I have sever places in my yard where there are piles of golden colored granules, that appear to be hopping around. At first I thought it was fleas but I sprayed it with bug spray and they still continued to hop around. I keep finding new piles of this and when I walk around the neighborhood I see more of it. I started noticing that above all the piles there is an oak tree branch hanging. I live in a condominium complex and we have lots of oak trees and they are not very well maintained. Do you have any idea what this is. I took a picture but am unable to scan it to my computer to attach.
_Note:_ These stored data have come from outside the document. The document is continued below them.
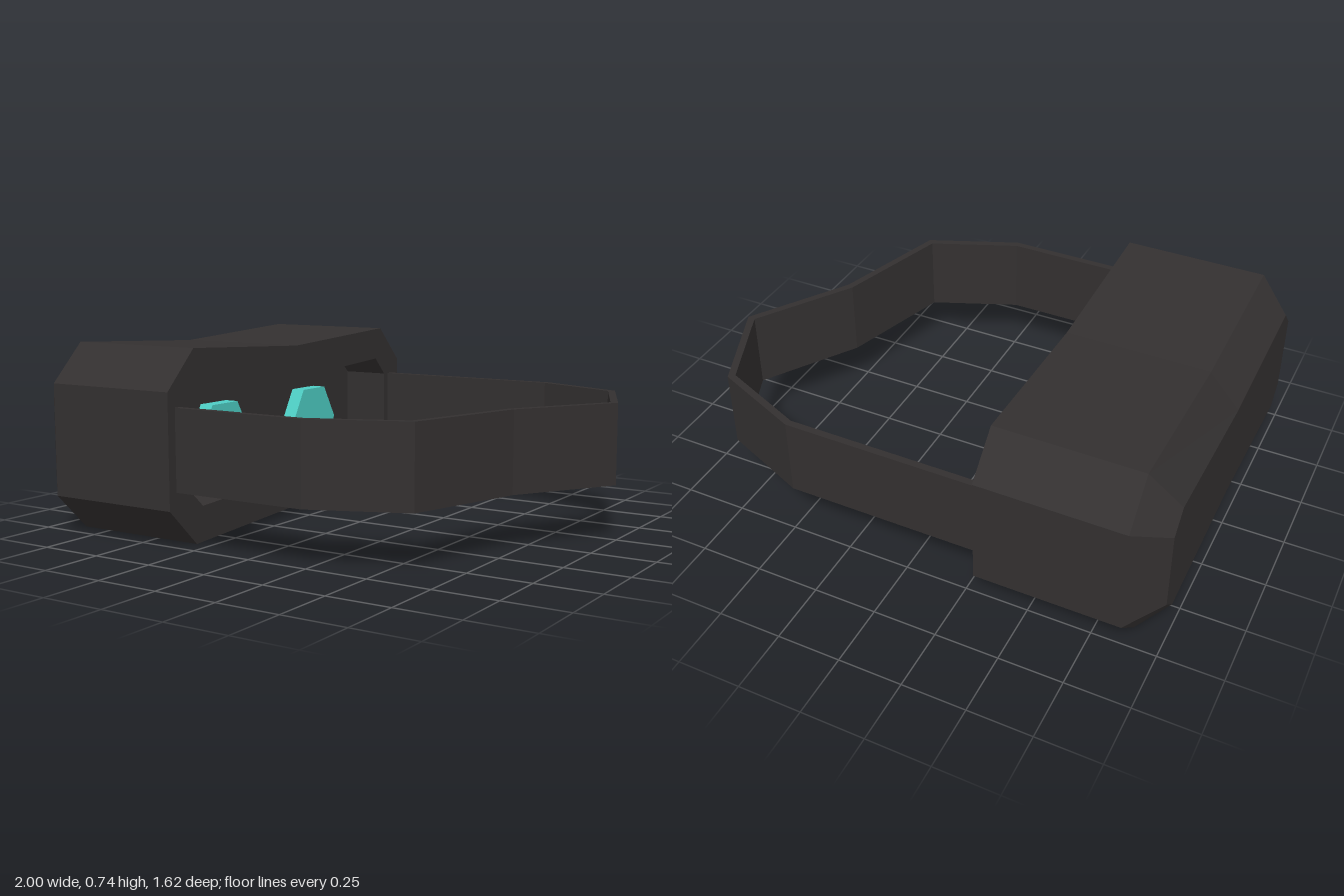
import * as THREE from 'three';

const dark = new THREE.MeshStandardMaterial({ color: 0x333030, flatShading: true });
const teal = new THREE.MeshStandardMaterial({ color: 0x4ecdc4, flatShading: true });

// Closed outlines in [z, y], mirrored across z = 0
const mirrored = (half) => [...half, ...half.slice(1, -1).reverse().map(([z, y]) => [-z, y])];
const outer = mirrored([[0, 0.705], [0.66, 0.74], [0.81, 0.59], [0.81, 0.15], [0.66, 0], [0, 0.037]]).reverse();
const inner = mirrored([[0, 0.57], [0.62, 0.605], [0.695, 0.53], [0.695, 0.21], [0.62, 0.14], [0, 0.172]]).reverse();

// Skin a series of [x, outline] rings and close both ends with fans
function loft(rings) {
  const positions = [];
  const point = ([x, outline], i) => {
    const [z, y] = outline[i % outline.length];
    return [x, y, z];
  };
  const tri = (a, b, c) => positions.push(...a, ...b, ...c);
  const first = rings[0];
  const last = rings[rings.length - 1];
  for (let i = 0; i < outer.length; i++) {
    for (let r = 0; r < rings.length - 1; r++) {
      const a = point(rings[r], i), b = point(rings[r + 1], i);
      const c = point(rings[r + 1], i + 1), d = point(rings[r], i + 1);
      tri(a, b, c);
      tri(a, c, d);
    }
    tri([first[0], 0.37, 0], point(first, i), point(first, i + 1));
    tri([last[0], 0.37, 0], point(last, i + 1), point(last, i));
  }
  const geometry = new THREE.BufferGeometry();
  geometry.setAttribute('position', new THREE.Float32BufferAttribute(positions, 3));
  geometry.computeVertexNormals();
  return geometry;
}

// Offset an open path sideways with mitred corners
function offsetPath(path, distance) {
  return path.map((p, i) => {
    const before = p.clone().sub(path[Math.max(i - 1, 0)]).normalize();
    const after = path[Math.min(i + 1, path.length - 1)].clone().sub(p).normalize();
    const dir = before.clone().add(after).normalize();
    const cos = dir.dot(i === 0 ? after : before);
    return new THREE.Vector2(p.x - dir.y * distance / cos, p.y + dir.x * distance / cos);
  });
}

function addMesh(group, name, geometry, material) {
  const mesh = new THREE.Mesh(geometry, material);
  mesh.name = name;
  group.add(mesh);
  return mesh;
}

export function createModel() {
  const group = new THREE.Group();
  group.name = 'headset';

  // Housing: chamfered front, straight sides, flat rim and a recessed eye cavity
  addMesh(group, 'housing', loft([
    [-1, inner], [-0.88, outer], [-0.31, outer], [-0.31, inner], [-0.51, inner],
  ]), dark);

  // Hexagonal lenses on the cavity floor
  for (const [name, z] of [['leftLens', 0.30], ['rightLens', -0.33]]) {
    const lens = addMesh(group, name, new THREE.CylinderGeometry(0.16, 0.16, 0.06, 6).rotateZ(Math.PI / 2), teal);
    lens.position.set(-0.48, 0.35, z);
  }

  // Head strap: thin band following a faceted loop, points in [x, z]
  const path = [
    [-0.32, -0.74], [0.48, -0.74], [0.83, -0.595], [0.983, -0.235],
    [0.74, 0.145], [0.60, 0.61], [0.245, 0.757], [-0.32, 0.757],
  ].map(([x, z]) => new THREE.Vector2(x, -z));
  const band = new THREE.Shape([...offsetPath(path, 0.014), ...offsetPath(path, -0.014).reverse()]);
  const strap = new THREE.ExtrudeGeometry(band, { depth: 0.315, bevelEnabled: false });
  strap.rotateX(-Math.PI / 2).translate(0, 0.215, 0);
  addMesh(group, 'headStrap', strap, dark);

  return group;
}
This stuff looks a little like birdseed with color ranging from dark gold to very light gold. I would appreciate an expert opinion as to what this is.
Sounds like minute wasps called Jumping gall wasps. Here is a web link to information about these unusual insects. Like most gall insects they eggs on the leaf and the cells of the leaf expend over the egg forming a gal. They do not really effect the health of the tree.
The galls are actually malformations of plant growth. The tiny gall-forming wasp lays an egg in an oak leaf at a precise moment in the tree’s growth cycle, causing normal plant cells to multiply at an unusually high rate. As a result, the tiny egg becomes encased in the gall composed of oak leaf tissue.
When the egg hatches, the gall provides both food and a living chamber for the larvae. In summer, the oak gall drops to the ground with the tiny wasp larvae inside. The insect moves in jerks, causing the entire gall to jump around on the ground. It’s believed that the larvae hop around in an attempt to find a crack in the soil to hide up in. At maturity it transforms into a pupae, and later into an adult which chews its way out of the gall. The wasps themselves are dark colored, so tiny that you’ll probably never see them, and harmless to people.
Jumping oak galls almost never cause tree death. Natural enemies drastically reduce the population of this pest after a year or two, so control measures are unnecessary.
At times, these galls can become so numerous that they cause discoloration of the oak leaves and even premature loss of leaves. Yet, they do not affect the health or vigor of infested trees. Only expect jumping oak galls to be found for a year or two in any location, so be sure to enjoy these marvels when you find them.
Here is a web link to more information on this insect. http://waynesword.palomar.edu/pldec97.htm